Therefore, I suggest using the second stop loss option. On the way down from the second top to the signal line, the price created only one candle which is not bearish – it is a doji.
Therefore, I use this as a top (a price action level), where I can place a tighter stop. Furthermore, this level is approximately the mid-point between the top and the signal line, which conforms to the other rule we have when choosing a stop loss level.
When placing the stop loss, we risk only $0.11 (11 cents), which is 0.09%. Since we have the same target, we now get the following win-loss ratio:
I believe this option is definitely better than the first one. After all, if the price increases through the midpoint of the second top and the signal line, it will rarely resume pursuing the minimum target of the pattern.
Double Bottom Chart Pattern
The double top chart pattern has its identical twin – the double bottom chart pattern. The difference between the two patterns is that the double bottom is a full mirror image of the double top. This means that all we have stated thus far is applicable for the double bottom pattern in the opposite direction.
Below is an image of the double bottom formation.
Double Bottom Chart Pattern
Above we see the 2-minute chart of AT&T for Mar 30, 2016. The image illustrates a classical W Bottom chart pattern. The red horizontal ray is the signal line of the pattern. When AT&T breaks this line in a bullish direction, we get a long signal for a minimum target equal to the size of the pattern. As you see, the double bottom really works the same way as the double top pattern!
Trading the Double Top and Double Bottom Chart Patterns
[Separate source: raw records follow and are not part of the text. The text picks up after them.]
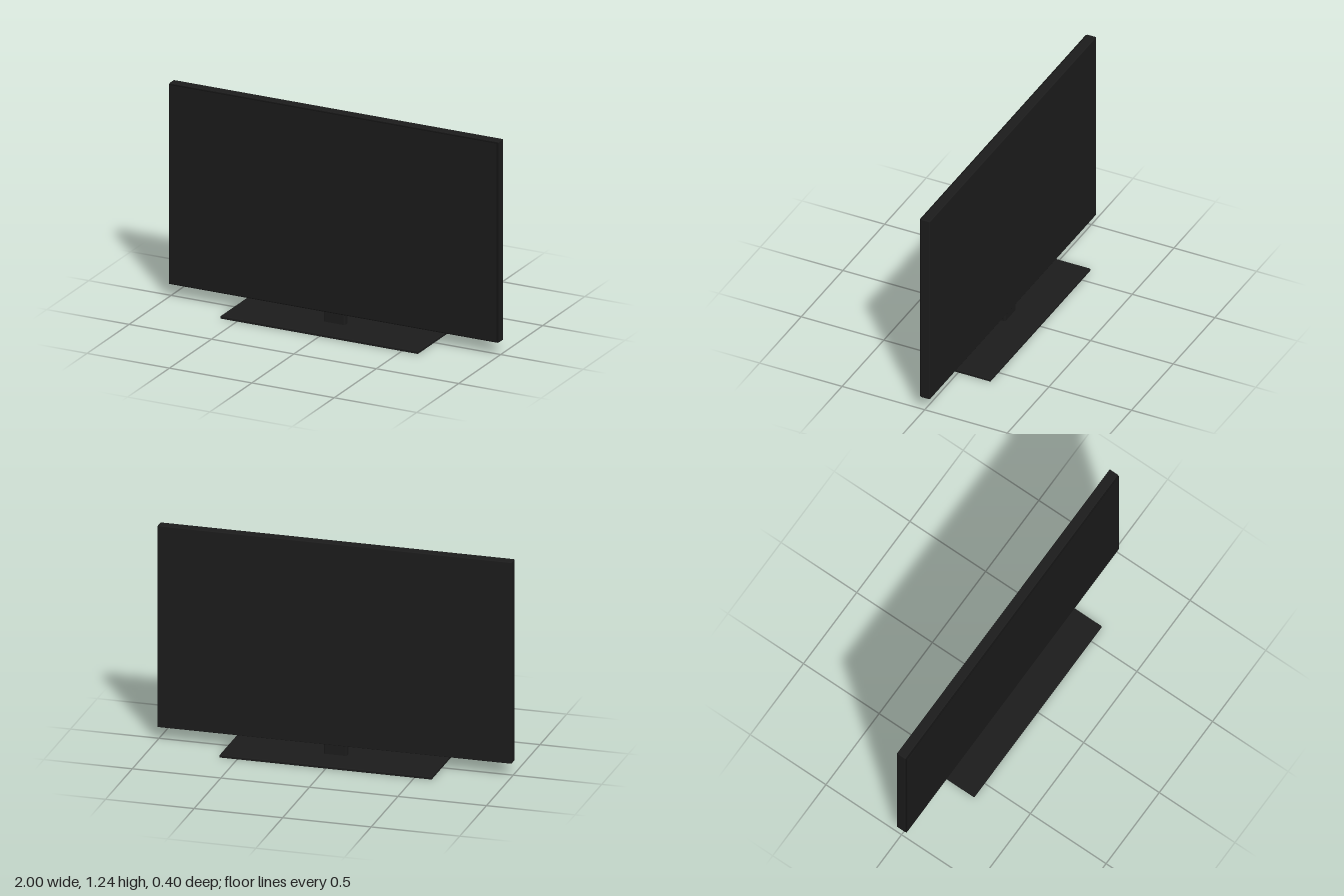
import * as THREE from 'three';
import { RoundedBoxGeometry } from 'three/addons/geometries/RoundedBoxGeometry.js';
import { mergeVertices } from 'three/addons/utils/BufferGeometryUtils.js';

function material(name, color) {
  const m = new THREE.MeshStandardMaterial({ color });
  m.name = name;
  return m;
}

export function createModel() {
  const group = new THREE.Group();
  group.name = 'television';
  const casingBlack = material('casing black', 0x1c1c1c);
  const bezelBlack = material('bezel black', 0x121212);
  const screenBlack = material('screen black', 0x1a1a1a);

  // Adds a mesh centred at the given height and depth
  const add = (name, geometry, mat, y, z) => {
    const mesh = new THREE.Mesh(geometry, mat);
    mesh.name = name;
    mesh.position.set(0, y, z);
    group.add(mesh);
  };
  const slab = (w, h, d, r) => new RoundedBoxGeometry(w, h, d, 2, r);

  // Panel: casing with a thin dark bezel on its front
  const panelY = 0.655;
  add('casing', slab(2, 1.16, 0.056, 0.004), casingBlack, panelY, -0.003);
  add('bezel', slab(1.996, 1.156, 0.01, 0.003), bezelBlack, panelY, 0.027);

  // Screen: thin plate with normals shared across its corners for a soft sheen
  const plate = new THREE.BoxGeometry(1.984, 1.144, 0.004);
  plate.deleteAttribute('normal');
  plate.deleteAttribute('uv');
  const screen = mergeVertices(plate);
  screen.computeVertexNormals();
  add('screen', screen, screenBlack, panelY, 0.031);

  // Stand: short neck on a wide flat base
  add('neck', slab(0.13, 0.076, 0.036, 0.008), casingBlack, 0.046, 0.002);
  add('base', slab(1.2, 0.016, 0.396, 0.004), casingBlack, 0.008, 0.001);

  return group;
}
Now that you are familiar with the double top chart definition and the double bottom formation, I will now show you how to trade them successfully.
Double Top and Double Bottom
Above you see the 2-minute chart of Google from Mar 21, 2016. The image displays two trading cases – a double top and a double bottom chart pattern.
After a decent price increase, Google creates a top. Then there is a corrective move followed by a new price increase which develops into a second top. The red horizontal line on the bottom between the two tops is the signal line.
After creating the second top on the chart, GOOG decreases through the red signal line. This breakout gives us a confirmation signal of the pattern and a great short opportunity.
The first two blue areas on the chart are the size and target of the double top chart pattern. The first red area is the risk we are taking on this pattern and the respective stop loss location. The stop loss exposes us to a risk of 0.21%. At the same time, the minimum target calls for a profit of 0.49%. In this manner, we get a win-loss ratio of: 2.33: 1
0.49 : 0.21 = 0.49/0.21 : 0.21/0.21 = 2.33 : 1
After we short Google, the price continues its decrease. 20 minutes later, Google completes the minimum target of the double top pattern and we close the trade with a .49% profit.
The decrease which brings us the .49% profit creates the first bottom of the next pattern on the chart. After a bullish correction and a new decrease, the price action creates a second bottom on the chart.
We notice the double bottom potential on the chart and we build our signal line. It should be placed on the top, which is located between the two bottoms of the pattern. The second two blue areas on the chart measure the size of the double bottom and its respective target.
A new increase in the Google price leads to a breakout through the signal line, which confirms the pattern. Our double bottom pattern technical analysis shows us a little bottom below the entry price, which looks like a great location for our stop loss. In this manner, the risk we are taking in this trade equals 0.23%. At the same time, our target is 0.37% profit. In this manner, our win-loss ratio equals 1.61: 1 win-loss ratio.